▸ ABOUT THIS EXERCISE:
Which lines of the data contain the string "with"? Copy every one of them.

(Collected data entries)
▼
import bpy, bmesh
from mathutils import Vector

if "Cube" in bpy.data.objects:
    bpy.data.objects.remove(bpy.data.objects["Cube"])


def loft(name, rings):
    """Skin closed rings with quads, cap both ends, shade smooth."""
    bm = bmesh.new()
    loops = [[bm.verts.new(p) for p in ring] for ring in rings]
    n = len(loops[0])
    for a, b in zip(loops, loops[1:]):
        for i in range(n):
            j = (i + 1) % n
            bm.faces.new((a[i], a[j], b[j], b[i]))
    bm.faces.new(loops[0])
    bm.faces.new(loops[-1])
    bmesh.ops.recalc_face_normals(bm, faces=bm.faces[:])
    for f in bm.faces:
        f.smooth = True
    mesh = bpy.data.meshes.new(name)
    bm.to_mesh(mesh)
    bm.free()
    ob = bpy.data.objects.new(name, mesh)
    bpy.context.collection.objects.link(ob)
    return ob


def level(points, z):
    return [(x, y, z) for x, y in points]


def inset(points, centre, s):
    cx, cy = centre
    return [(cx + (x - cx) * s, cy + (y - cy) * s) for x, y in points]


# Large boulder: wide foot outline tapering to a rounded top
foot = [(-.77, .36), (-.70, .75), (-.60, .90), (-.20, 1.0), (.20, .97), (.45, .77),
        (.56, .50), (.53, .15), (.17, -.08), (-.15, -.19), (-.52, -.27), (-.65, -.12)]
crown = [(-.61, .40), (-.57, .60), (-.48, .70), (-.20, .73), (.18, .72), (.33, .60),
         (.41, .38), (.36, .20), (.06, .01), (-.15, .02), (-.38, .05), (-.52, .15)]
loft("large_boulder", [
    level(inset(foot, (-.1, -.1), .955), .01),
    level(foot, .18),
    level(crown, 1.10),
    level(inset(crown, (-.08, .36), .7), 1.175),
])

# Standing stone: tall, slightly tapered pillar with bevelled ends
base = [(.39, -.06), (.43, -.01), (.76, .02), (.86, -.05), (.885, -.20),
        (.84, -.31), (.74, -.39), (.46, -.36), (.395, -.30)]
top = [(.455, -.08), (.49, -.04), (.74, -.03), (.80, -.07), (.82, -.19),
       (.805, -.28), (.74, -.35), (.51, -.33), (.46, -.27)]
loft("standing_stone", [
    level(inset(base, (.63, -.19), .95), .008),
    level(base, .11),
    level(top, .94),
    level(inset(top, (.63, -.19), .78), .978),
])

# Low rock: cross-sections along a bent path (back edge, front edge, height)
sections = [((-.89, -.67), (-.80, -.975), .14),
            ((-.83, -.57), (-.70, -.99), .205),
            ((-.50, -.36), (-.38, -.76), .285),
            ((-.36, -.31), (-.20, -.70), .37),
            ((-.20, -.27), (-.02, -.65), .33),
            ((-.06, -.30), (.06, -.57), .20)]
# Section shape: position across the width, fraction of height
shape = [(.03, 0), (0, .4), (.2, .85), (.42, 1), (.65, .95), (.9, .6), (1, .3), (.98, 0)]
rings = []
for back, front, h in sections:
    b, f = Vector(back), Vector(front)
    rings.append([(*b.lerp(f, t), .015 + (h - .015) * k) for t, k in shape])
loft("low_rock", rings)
▲
▸ RESULT BELOW:
    """Skin closed rings with quads, cap both ends, shade smooth."""
# Standing stone: tall, slightly tapered pillar with bevelled ends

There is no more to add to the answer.